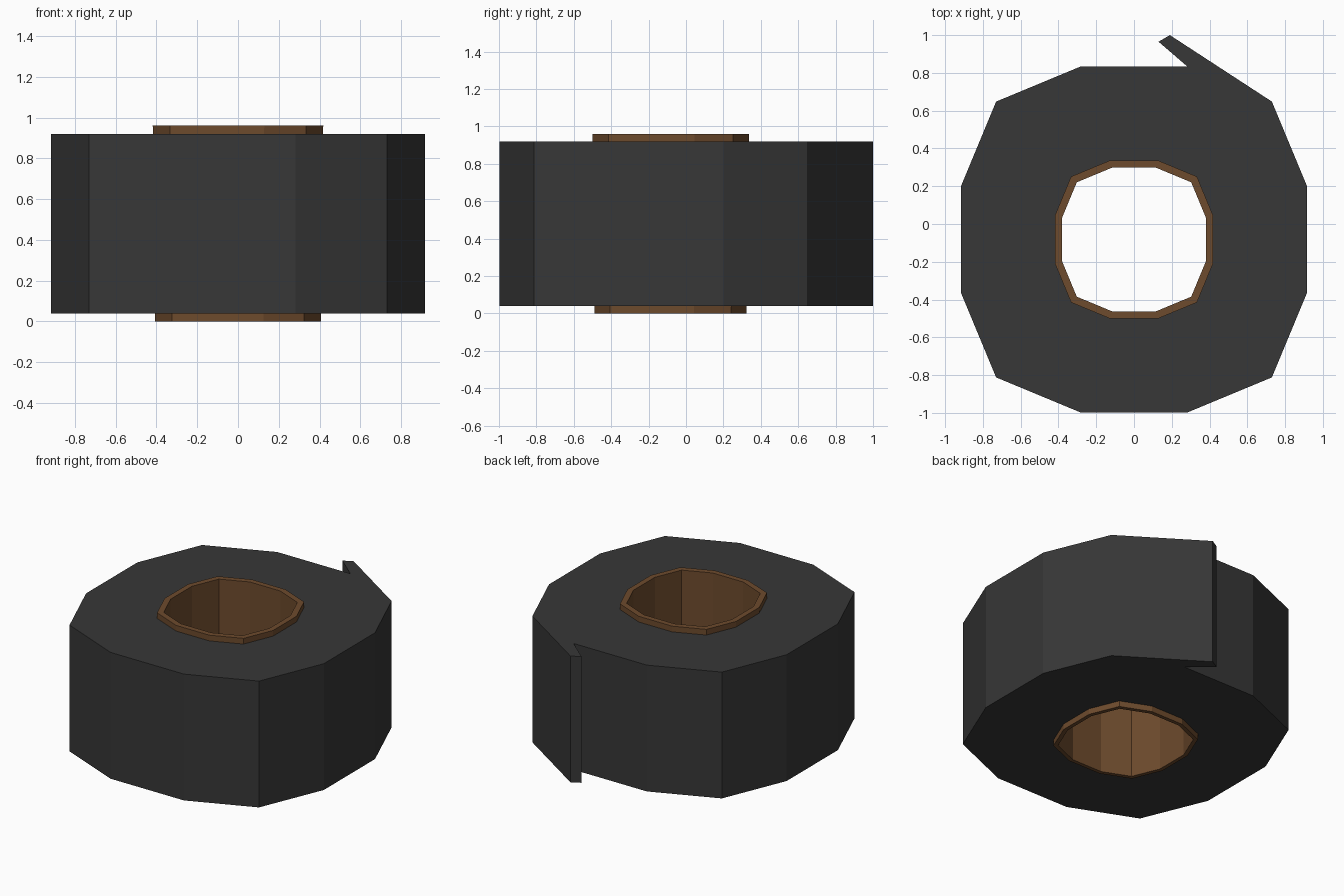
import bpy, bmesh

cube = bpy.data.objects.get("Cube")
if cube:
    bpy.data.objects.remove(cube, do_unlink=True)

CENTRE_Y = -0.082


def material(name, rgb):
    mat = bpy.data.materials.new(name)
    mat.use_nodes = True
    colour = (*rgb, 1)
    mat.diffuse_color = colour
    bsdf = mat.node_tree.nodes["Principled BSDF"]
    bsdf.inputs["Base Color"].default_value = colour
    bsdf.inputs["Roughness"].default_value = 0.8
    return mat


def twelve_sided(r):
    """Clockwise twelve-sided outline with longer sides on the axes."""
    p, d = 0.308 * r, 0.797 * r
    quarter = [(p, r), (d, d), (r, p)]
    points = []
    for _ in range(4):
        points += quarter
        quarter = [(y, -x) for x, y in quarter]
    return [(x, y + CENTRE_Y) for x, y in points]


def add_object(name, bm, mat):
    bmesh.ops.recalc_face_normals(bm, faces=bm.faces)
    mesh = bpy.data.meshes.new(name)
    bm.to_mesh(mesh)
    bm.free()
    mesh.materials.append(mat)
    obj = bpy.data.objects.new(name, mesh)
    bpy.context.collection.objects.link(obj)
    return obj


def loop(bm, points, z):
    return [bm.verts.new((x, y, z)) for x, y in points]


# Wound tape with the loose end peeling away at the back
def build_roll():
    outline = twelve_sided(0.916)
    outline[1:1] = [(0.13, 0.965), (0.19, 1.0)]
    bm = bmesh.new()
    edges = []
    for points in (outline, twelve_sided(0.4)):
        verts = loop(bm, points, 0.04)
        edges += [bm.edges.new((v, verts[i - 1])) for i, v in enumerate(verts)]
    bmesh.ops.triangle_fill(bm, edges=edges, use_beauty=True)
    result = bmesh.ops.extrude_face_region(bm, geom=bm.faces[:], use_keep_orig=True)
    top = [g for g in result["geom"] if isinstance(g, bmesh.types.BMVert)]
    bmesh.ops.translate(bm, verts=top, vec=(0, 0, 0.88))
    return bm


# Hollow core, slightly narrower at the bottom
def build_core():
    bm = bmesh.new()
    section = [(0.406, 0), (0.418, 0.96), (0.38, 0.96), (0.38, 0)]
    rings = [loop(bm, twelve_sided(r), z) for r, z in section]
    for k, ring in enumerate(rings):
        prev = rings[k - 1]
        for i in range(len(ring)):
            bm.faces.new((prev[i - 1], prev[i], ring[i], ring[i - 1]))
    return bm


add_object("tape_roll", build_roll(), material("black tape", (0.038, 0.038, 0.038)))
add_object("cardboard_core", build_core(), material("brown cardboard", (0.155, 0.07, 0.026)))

════════════════

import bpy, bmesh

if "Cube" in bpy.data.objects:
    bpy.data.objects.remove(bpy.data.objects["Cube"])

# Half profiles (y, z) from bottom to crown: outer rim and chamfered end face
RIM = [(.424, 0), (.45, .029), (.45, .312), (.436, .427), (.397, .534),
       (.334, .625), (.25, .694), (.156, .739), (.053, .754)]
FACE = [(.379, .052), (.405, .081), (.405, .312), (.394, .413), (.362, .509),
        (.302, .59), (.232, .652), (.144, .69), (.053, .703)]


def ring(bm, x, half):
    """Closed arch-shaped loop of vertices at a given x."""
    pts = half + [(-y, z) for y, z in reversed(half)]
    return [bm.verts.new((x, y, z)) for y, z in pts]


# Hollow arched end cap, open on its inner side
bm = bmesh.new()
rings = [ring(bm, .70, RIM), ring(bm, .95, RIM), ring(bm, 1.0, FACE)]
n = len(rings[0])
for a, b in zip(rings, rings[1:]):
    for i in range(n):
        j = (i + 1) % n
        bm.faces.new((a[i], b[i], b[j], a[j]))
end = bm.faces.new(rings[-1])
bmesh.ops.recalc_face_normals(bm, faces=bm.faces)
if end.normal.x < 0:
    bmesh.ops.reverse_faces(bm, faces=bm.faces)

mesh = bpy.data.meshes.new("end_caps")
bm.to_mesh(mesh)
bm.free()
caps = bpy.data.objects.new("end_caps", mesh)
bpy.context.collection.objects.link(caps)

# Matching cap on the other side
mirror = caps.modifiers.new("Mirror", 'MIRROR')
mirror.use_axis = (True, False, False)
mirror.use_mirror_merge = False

════════════════

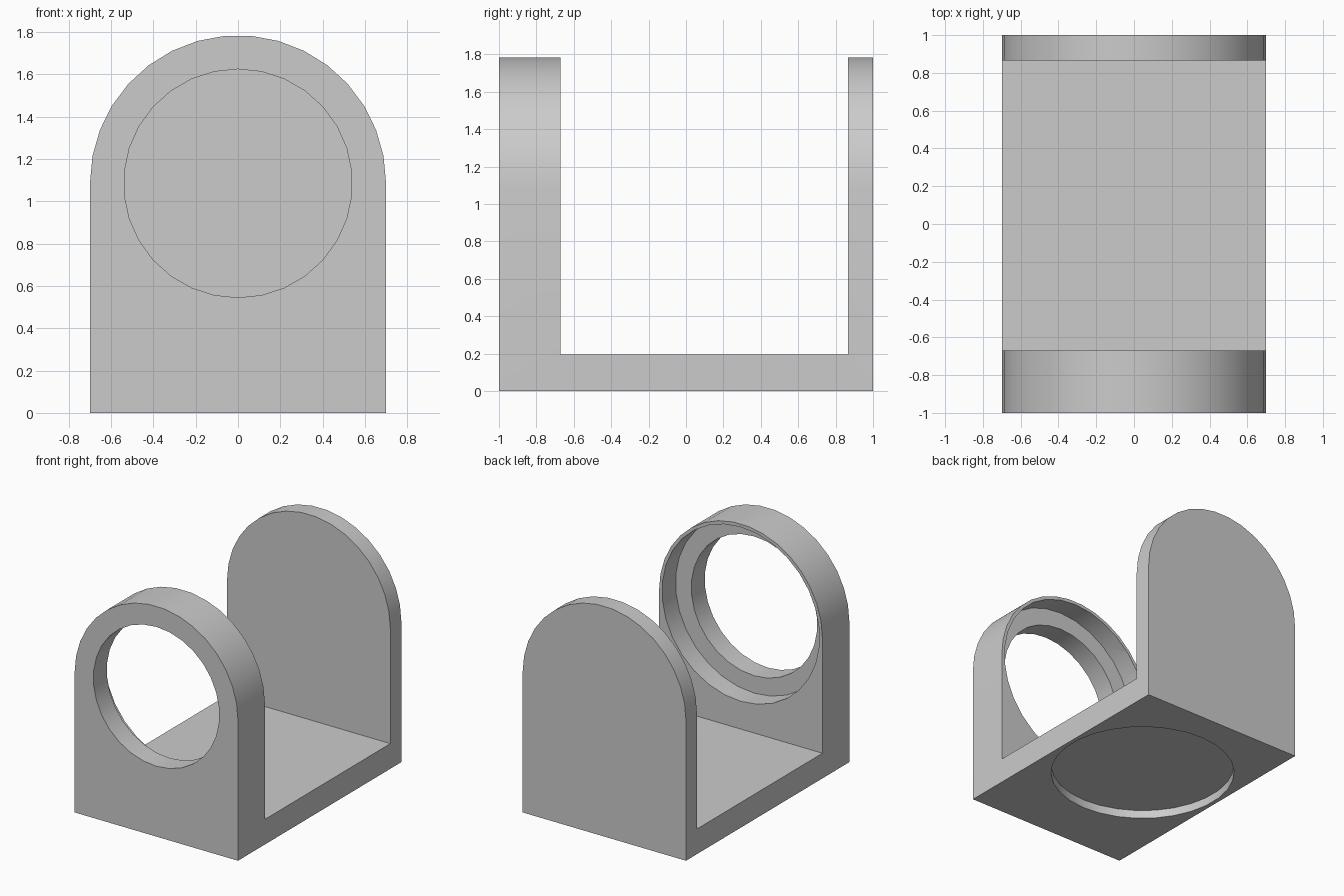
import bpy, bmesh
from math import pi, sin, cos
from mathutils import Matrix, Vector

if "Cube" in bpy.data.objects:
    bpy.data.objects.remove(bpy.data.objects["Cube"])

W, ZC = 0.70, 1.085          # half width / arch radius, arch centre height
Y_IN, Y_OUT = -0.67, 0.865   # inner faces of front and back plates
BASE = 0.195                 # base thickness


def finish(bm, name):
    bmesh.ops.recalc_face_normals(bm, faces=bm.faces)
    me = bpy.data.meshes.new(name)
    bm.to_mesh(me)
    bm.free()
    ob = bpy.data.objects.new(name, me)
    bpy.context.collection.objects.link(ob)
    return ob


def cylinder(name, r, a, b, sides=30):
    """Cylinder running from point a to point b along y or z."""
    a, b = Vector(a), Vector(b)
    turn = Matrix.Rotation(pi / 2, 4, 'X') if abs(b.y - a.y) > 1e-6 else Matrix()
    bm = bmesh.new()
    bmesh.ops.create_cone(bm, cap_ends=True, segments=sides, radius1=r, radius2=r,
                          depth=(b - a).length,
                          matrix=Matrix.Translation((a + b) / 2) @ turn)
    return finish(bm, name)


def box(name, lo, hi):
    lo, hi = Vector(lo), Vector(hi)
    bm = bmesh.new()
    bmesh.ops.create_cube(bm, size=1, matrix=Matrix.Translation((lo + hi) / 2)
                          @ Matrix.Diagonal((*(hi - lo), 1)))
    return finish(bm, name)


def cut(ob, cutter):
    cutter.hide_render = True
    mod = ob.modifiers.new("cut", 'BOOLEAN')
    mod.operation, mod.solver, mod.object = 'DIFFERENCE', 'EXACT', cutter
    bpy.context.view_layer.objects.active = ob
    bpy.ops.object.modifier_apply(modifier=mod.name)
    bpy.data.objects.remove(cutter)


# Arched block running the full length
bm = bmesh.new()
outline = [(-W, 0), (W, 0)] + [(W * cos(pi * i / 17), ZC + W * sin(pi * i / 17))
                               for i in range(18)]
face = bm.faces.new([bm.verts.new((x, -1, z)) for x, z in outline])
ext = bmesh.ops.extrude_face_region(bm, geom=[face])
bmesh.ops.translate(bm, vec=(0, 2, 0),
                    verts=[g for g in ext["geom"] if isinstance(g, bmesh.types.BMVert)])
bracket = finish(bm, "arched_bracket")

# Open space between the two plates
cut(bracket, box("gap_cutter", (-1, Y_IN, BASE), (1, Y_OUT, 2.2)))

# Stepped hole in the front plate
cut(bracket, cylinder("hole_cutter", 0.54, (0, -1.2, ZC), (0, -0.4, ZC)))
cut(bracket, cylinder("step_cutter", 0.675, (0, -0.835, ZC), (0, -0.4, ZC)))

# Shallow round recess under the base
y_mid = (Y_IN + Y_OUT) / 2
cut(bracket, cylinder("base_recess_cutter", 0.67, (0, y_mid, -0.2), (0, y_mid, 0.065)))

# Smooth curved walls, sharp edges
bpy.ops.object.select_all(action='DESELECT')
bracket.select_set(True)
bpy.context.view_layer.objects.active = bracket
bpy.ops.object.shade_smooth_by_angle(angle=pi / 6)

════════════════

→ **Activity**
Count every line of the material that holds the string "Matrix", then give the total alone.

→ **The completed task**
5